Monday, February 15, 2010

The number of securities class action filings in Canada remained high last year, most of which involved allegations of misrepresentations and/or omissions by issuers, according to a recent report.

In 2009, eight securities class actions were filed, down from 10 in 2008 but still higher than in any other year, according to figures from NERA Economic Consulting.
“While securities class action litigation is still in its infancy in Canada, the maturation of this type of litigation continued during 2009,” NERA senior vice president Mark Berenblut said.

Most of last year’s filings were made against companies in the mining and financial sectors.
There are now $14.7 billion in outstanding claims in Canadian securities class actions.
Settlement values for 2009 dropped sharply with six cases settling for about $51 million compared to eight cases and $890 million the year prior.

According to the report, the pace of new filings in 2010 will depend on many factors, including the state of the economy, additional court rulings, and possible changes to corporate governance practices.

Nominations are being accepted for a prestigious award honouring prominent business leaders.

The Catalyst Canada Honours recognize those who have made critical and visible differences to women’s advancement. Nominees can be either men or women.

The organization will mark the achievements of three people: a CEO or firm leader, a business leader, and a human resources or diversity leader.

“When Catalyst Canada opened its doors 10 years ago, visible champions of women in business were rare,” Catalyst’s North American vice president Deborah Gillis said. “It’s widely recognized that advancing women to senior executive and board positions is good for business, and champions are vital to this progress.

The Advocates’ Society, in partnership with the Ontario Justice Education Network, is inviting three high school law students to attend sessions at this year’s Toronto Court House series.

This year’s event, titled Tackling the Tough Case: Limitations, Liabilities, and Experts, features experienced lawyers sharing practical strategies.
The two upcoming sessions focus on strategies for overcoming hurdles in a problem case, with one set for this Thursday and the other taking place on Feb. 25.

Each session will be held from noon to 1:30 p.m. in the Advocates’ Society Education Centre at 480 University Ave., 17th floor.
To arrange student participation, contact Robin Black, senior program co-ordinator, at [email protected].

Two lawyers are joining the bench at the Ontario Superior Court of Justice, the federal government has announced.

Justice Ronald Kaufman, a lawyer from Pickering, Ont., takes a position on the court’s family court branch.
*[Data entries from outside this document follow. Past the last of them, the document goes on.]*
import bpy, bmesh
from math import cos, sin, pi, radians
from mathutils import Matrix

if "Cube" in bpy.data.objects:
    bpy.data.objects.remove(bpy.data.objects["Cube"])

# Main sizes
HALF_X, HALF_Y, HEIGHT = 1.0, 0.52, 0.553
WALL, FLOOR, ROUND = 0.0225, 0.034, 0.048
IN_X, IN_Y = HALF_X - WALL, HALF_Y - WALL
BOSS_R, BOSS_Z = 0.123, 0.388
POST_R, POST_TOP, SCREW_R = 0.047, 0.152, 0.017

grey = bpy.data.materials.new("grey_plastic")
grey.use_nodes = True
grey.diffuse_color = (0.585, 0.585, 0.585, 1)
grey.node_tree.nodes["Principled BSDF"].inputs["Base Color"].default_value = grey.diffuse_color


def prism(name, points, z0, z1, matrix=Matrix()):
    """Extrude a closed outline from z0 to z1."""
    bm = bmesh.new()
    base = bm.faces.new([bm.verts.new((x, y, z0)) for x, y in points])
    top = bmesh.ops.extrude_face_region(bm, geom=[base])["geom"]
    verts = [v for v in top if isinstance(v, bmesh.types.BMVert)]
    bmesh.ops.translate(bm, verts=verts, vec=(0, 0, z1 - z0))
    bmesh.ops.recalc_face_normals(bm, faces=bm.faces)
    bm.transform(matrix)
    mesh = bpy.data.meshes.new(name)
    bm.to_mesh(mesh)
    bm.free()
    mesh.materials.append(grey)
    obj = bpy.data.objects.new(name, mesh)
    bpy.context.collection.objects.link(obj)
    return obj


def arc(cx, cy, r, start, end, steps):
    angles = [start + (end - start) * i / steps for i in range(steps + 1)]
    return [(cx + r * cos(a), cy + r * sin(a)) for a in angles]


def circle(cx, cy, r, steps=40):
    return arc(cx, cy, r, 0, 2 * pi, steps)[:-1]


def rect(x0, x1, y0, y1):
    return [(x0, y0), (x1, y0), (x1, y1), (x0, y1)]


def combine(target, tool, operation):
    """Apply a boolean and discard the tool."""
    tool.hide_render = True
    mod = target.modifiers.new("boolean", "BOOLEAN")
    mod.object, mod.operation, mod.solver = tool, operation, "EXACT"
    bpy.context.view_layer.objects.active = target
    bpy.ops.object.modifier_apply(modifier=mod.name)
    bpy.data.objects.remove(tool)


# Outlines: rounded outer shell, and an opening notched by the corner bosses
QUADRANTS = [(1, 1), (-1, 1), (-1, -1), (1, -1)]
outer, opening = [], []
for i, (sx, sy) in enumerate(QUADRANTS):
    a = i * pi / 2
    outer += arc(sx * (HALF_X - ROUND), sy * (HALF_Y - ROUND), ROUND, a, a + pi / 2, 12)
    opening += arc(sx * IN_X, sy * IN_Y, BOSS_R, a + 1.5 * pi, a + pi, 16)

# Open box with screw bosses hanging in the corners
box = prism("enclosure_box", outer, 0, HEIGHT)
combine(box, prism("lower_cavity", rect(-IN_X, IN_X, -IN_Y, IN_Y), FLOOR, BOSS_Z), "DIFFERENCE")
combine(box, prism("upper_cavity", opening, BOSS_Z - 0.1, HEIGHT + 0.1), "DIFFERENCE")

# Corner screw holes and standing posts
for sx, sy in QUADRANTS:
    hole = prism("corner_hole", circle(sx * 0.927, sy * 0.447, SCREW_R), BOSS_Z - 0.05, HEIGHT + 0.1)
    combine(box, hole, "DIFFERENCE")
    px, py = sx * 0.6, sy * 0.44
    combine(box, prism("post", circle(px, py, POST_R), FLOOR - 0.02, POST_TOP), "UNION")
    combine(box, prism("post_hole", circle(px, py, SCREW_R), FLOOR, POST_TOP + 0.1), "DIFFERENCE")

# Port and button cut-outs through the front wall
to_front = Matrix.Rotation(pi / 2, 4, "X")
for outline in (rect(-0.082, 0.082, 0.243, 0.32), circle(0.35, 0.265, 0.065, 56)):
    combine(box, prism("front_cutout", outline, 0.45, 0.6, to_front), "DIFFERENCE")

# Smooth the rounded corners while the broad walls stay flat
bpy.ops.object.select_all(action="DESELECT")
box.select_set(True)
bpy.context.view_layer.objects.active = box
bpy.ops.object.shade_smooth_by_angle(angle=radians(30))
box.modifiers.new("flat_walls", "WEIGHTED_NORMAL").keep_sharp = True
He replaces Justice Thomas Wood, who moves from the family branch to fill the vacancy left by Justice A.W. Bryant, who was transferred from Newmarket to London, Ont.

Also joining the bench is Justice Duncan Grace, a lawyer with Miller Thomson LLP in London. Grace, who replaces Justice W.B. Trafford, will preside in Toronto.

Free newsletter

Our newsletter is FREE and keeps you up to date on all the developments in the Ontario legal community. Please enter your email address below to subscribe.

Recent articles & video

Modern family arrangements, multi-jurisdictional presence raising estates complexity, say lawyers

Ontario Superior Court of Justice dismisses joint tenant's application to order property's sale

Ontario Court of Appeal allows statement of claim amendment in Bayer personal injury case

Ontario’s response to COVID’s long-term-care crisis lacks an ‘easy fix,’ says elder law lawyer

With more lawyers doing pro bono, profession can meet access-to-justice gap, says Lynn Burns

Ontario Superior Court orders costs for unreasonable conduct and bad faith in child support case

Most Read Articles

Occupier negligent in failing to timely salt icy roadway: Ont. CA

Ontario Superior Court orders costs for unreasonable conduct and bad faith in child support case

Ontario Bar Association launches peer support network for lawyers living with disabilities

Ontario’s response to COVID’s long-term-care crisis lacks an ‘easy fix,’ says elder law lawyer